We jointly rent an apartment in Los Angeles, but she has since moved out and taken ALL of her things. The only things that remain are my own. This is currently her last month with her name on the lease before we switch to my new roommate next month.

She however, refused to pass over the keys to myself and has held onto them. She essentially has access to the property at all times, whether I'm home or not, sleeping or not. All of the things on the premise are mine, and the only one staying here is me.

It's an incredibly frustrating and frightening situation as I am afraid for both myself and my property.

She already has come over once prior unannounced, entered the home and started riffling through my things while I was present. She stated that she is coming over on Saturday for unstated business.

Is there any legal argument for me denying her access to the premise for the protection of my own things? I realize that she has rights to the space, but does that imply she has rights to the things within the space?

1 Answer 1


She has no legal right to your stuff, and every legal right to the apartment. The only way adjudicate such a conflict of rights is with a restraining order. A temporary order would expire in 3 weeks. Item 14 in the petition requests exclusive use, possession, and control of the property.
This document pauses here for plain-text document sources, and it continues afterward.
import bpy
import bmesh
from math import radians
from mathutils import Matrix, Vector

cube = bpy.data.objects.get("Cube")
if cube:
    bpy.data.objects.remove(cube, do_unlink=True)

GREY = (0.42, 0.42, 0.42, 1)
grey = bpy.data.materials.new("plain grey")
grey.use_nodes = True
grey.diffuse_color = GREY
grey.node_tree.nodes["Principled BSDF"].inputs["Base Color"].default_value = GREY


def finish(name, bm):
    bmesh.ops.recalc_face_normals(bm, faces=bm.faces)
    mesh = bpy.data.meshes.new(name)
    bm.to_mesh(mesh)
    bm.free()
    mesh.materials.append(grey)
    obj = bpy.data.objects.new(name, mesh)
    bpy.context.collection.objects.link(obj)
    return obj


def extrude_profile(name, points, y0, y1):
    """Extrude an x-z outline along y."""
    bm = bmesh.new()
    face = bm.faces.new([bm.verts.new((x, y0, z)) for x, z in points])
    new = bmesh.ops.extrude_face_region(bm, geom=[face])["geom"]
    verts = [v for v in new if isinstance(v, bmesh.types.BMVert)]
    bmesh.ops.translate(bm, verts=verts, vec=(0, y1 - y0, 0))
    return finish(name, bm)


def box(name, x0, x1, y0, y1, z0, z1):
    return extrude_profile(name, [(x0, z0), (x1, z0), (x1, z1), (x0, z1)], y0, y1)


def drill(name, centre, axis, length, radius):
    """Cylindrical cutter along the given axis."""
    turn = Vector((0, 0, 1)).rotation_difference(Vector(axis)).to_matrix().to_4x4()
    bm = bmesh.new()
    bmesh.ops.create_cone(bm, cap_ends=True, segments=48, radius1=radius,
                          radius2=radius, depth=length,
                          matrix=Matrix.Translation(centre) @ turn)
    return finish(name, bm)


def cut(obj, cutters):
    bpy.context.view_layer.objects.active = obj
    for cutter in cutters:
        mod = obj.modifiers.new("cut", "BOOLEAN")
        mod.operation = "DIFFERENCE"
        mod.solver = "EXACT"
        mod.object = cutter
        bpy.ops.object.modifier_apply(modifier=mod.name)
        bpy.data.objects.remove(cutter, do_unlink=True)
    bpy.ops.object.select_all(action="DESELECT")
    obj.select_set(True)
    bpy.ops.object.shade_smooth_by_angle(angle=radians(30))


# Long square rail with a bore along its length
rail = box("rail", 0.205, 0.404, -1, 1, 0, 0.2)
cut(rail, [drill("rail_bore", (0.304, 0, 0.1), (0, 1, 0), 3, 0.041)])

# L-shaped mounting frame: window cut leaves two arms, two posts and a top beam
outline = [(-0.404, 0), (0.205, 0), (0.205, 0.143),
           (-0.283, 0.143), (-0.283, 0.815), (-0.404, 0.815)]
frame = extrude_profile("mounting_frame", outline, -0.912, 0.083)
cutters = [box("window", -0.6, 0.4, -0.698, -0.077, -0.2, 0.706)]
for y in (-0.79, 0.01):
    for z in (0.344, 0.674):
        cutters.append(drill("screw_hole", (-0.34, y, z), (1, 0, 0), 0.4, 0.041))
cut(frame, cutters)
However, that path of restraints is tailored to domestic violence, so item 27 has you describe the alleged abuse:

Abuse means to intentionally or recklessly cause or attempt to cause bodily injury to you; or to place you or another person in reasonable fear of imminent serious bodily injury; or to harass, attack, strike, threaten, assault (sexually or otherwise), hit, follow, stalk, molest, keep you under surveillance, impersonate (on the Internet, electronically or otherwise), batter, telephone, or contact you; or to disturb your peace; or to destroy your personal property.

Note that the description refers to destroying your personal property, not pawing through it. It's really impossible to know if the judge will exercise his discretion to include "reasonable fear of destruction (or theft) of personal property", since the ex-roommate has no further interest in the apartment.

There is an alternative path of a harassment restraining order, which does not require a defined domestic relationship (such as ex-roommate), where "harassment" is

violence or threats of violence against you, or a course of conduct that seriously alarmed, annoyed, or harassed you and caused you substantial emotional distress. A course of conduct is more than one act

and that seems even less likely.

  • Spot on. I was formulating a response in my head as I was reading the question, scrolled down, and saw almost exactly what I had planned on saying in your answer.
    – ohwilleke
    Commented Jul 13, 2017 at 1:15

You must log in to answer this question.

Not the answer you're looking for? Browse other questions tagged .